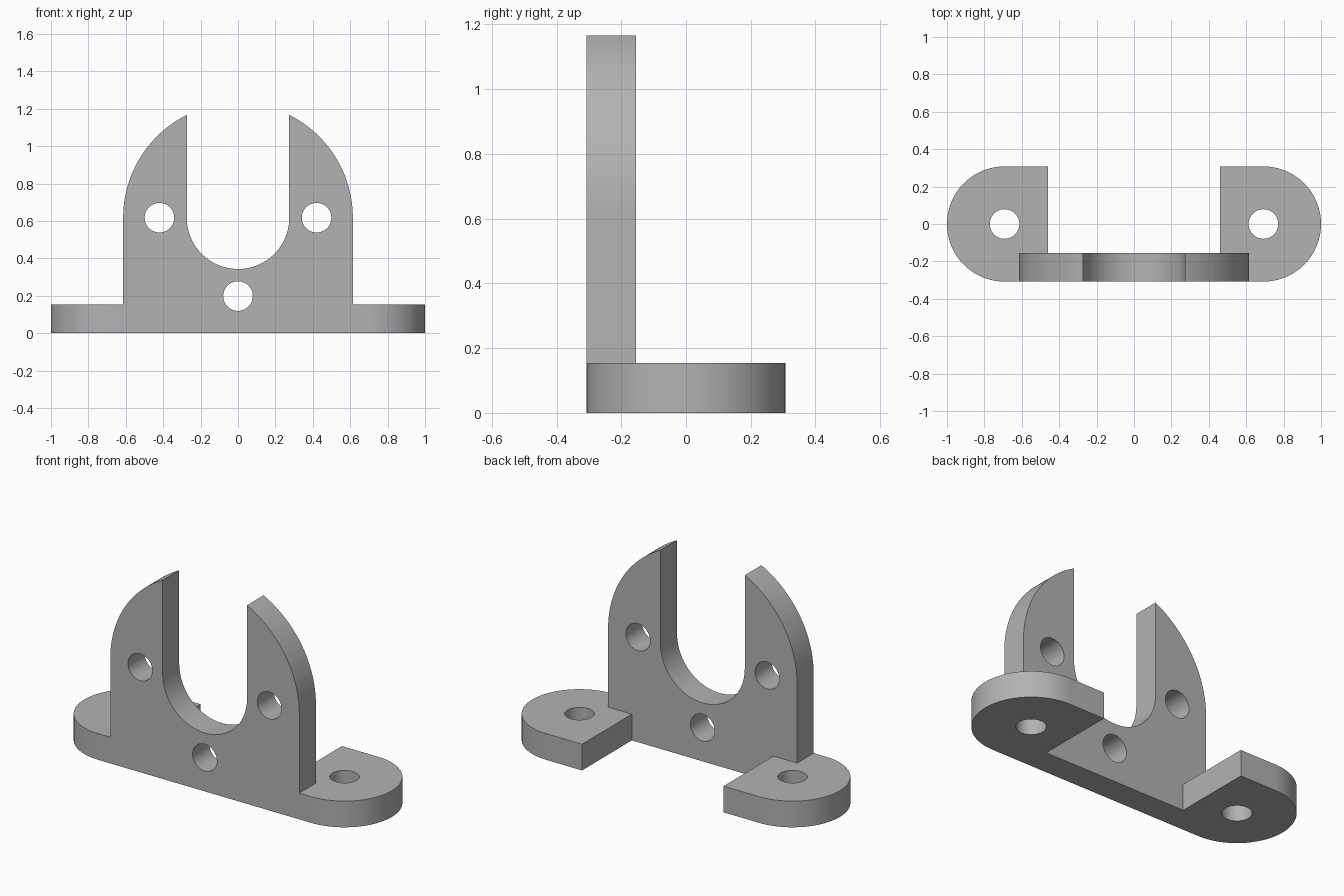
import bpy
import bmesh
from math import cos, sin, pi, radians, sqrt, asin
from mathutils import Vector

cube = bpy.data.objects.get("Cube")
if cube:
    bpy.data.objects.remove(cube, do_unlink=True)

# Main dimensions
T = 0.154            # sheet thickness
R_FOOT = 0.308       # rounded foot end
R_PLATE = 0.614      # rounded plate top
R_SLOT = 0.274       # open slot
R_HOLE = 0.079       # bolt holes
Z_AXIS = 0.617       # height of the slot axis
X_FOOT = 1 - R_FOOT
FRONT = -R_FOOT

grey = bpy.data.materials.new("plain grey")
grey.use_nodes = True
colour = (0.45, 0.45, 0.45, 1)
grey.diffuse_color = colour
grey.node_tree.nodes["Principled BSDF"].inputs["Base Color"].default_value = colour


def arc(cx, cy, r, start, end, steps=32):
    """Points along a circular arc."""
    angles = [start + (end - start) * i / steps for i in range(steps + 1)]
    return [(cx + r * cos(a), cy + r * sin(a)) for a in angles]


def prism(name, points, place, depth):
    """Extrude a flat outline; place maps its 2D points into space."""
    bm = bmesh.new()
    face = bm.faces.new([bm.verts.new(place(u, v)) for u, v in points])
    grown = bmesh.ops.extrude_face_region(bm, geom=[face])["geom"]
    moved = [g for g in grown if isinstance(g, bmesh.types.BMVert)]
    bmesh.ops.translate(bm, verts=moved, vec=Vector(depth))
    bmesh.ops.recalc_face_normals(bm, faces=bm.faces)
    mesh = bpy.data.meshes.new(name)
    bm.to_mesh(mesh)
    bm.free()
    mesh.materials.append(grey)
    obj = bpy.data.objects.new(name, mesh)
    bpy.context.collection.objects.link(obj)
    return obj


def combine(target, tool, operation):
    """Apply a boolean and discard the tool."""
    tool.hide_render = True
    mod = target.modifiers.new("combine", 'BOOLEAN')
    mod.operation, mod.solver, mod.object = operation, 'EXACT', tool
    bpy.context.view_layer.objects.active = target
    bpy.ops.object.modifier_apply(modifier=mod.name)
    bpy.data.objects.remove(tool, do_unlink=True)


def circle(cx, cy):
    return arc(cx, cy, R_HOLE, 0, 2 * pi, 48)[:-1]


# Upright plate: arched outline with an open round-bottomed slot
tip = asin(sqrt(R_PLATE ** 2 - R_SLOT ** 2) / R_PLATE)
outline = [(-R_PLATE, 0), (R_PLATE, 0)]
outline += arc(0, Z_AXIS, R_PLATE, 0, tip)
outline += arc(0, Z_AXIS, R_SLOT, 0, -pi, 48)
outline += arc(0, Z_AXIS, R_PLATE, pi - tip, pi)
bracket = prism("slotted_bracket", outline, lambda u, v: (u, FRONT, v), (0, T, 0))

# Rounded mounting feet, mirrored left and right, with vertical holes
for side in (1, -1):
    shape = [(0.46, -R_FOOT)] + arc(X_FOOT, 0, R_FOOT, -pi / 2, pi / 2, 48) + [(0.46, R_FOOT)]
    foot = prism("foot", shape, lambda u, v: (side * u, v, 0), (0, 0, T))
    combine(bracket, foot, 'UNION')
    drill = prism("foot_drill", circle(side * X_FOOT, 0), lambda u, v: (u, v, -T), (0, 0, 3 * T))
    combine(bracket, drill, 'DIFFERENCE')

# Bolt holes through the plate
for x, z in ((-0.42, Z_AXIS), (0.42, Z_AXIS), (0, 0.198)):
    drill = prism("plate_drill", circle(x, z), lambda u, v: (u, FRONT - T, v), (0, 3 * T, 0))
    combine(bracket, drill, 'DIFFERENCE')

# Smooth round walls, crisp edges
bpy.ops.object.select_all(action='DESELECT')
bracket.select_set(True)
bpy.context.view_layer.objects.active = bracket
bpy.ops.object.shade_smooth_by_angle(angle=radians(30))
════════════════════
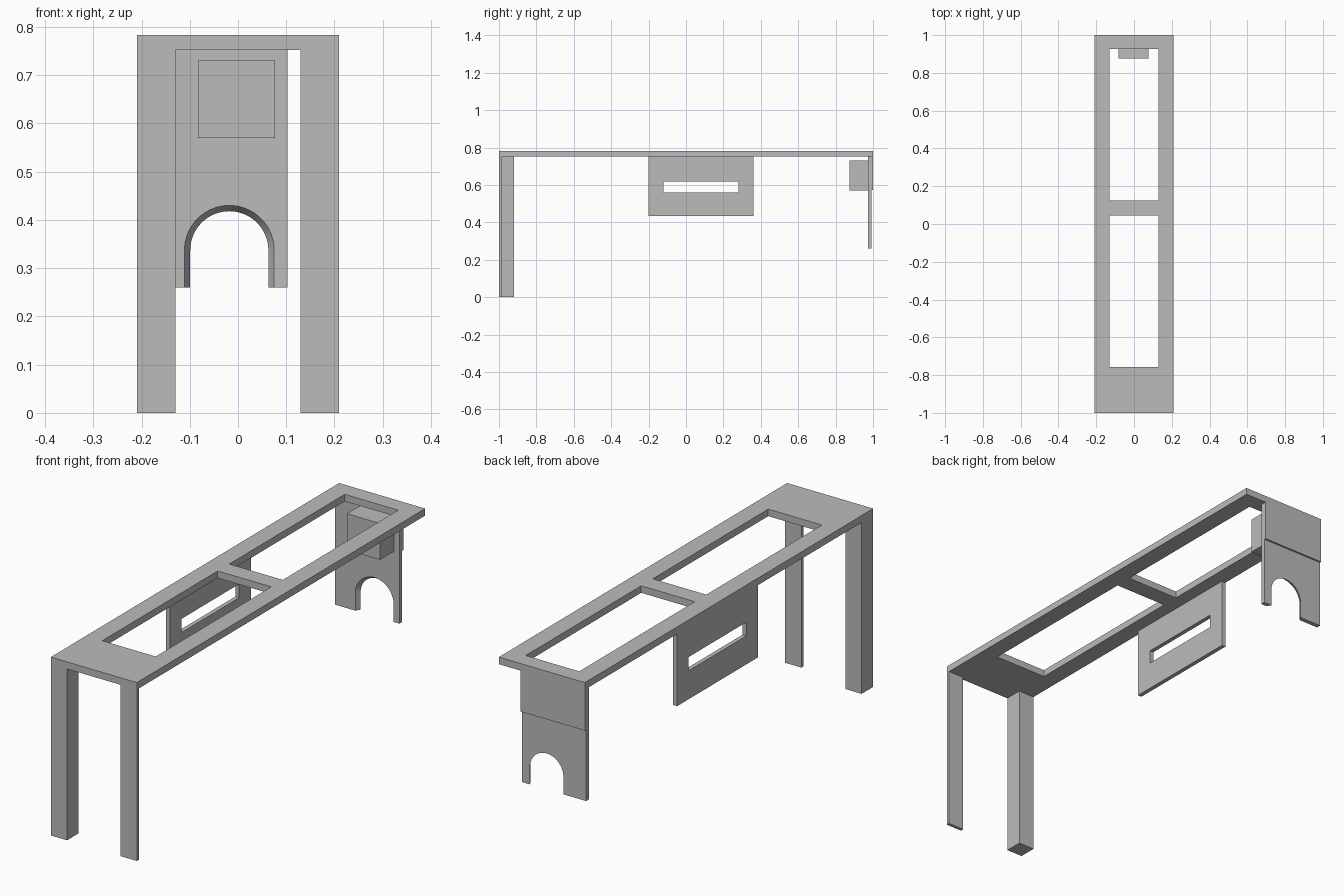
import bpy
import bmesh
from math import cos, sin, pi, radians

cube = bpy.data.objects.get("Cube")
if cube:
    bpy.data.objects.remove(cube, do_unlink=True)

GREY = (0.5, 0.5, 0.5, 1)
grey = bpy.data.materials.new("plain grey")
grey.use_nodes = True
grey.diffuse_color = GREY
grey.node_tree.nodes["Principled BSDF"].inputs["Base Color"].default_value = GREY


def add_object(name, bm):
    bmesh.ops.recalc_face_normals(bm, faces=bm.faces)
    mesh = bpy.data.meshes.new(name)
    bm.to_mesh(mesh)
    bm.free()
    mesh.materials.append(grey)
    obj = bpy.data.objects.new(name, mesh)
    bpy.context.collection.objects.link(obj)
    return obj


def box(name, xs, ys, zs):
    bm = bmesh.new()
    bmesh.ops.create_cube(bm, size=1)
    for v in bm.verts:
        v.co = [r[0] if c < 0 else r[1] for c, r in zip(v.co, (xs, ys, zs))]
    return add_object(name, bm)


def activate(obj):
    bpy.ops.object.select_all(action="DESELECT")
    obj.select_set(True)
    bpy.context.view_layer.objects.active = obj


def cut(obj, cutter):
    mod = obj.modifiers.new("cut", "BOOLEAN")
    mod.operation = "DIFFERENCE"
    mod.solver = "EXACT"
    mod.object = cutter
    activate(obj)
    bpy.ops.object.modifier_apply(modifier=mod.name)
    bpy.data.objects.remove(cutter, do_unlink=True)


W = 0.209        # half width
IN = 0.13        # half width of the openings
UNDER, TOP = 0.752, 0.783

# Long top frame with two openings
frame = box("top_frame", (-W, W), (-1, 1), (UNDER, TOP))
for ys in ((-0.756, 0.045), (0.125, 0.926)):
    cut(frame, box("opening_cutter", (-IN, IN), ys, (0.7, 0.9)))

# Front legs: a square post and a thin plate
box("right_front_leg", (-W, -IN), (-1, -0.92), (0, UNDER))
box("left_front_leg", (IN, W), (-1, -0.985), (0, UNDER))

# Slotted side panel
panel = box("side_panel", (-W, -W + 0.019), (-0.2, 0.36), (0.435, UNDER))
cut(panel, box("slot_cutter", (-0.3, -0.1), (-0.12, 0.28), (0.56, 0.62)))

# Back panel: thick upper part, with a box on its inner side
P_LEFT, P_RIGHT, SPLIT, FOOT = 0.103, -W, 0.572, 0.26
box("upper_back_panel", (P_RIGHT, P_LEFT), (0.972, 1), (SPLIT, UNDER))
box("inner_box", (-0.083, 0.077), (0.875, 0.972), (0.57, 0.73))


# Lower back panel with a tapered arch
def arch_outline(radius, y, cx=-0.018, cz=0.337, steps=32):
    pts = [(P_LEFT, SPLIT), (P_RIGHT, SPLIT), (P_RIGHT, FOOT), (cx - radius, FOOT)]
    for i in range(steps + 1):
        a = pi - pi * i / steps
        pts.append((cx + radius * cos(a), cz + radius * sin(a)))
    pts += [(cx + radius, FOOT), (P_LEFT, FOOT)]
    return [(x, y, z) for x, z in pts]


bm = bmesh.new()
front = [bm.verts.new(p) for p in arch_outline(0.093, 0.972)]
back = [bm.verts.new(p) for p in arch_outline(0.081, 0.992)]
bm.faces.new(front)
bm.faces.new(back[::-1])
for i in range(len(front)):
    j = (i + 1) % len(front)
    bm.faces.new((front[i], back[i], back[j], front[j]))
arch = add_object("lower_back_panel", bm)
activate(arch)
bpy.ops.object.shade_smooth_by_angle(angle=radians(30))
════════════════════
• What is required
Among the records above, only the lines between the line holding "Z_AXIS = 0.617" and the line holding "grey.diffuse_color = colour", inclusive, are to be output, exactly as written.

• Worked solution
Z_AXIS = 0.617       # height of the slot axis
X_FOOT = 1 - R_FOOT
FRONT = -R_FOOT

grey = bpy.data.materials.new("plain grey")
grey.use_nodes = True
colour = (0.45, 0.45, 0.45, 1)
grey.diffuse_color = colour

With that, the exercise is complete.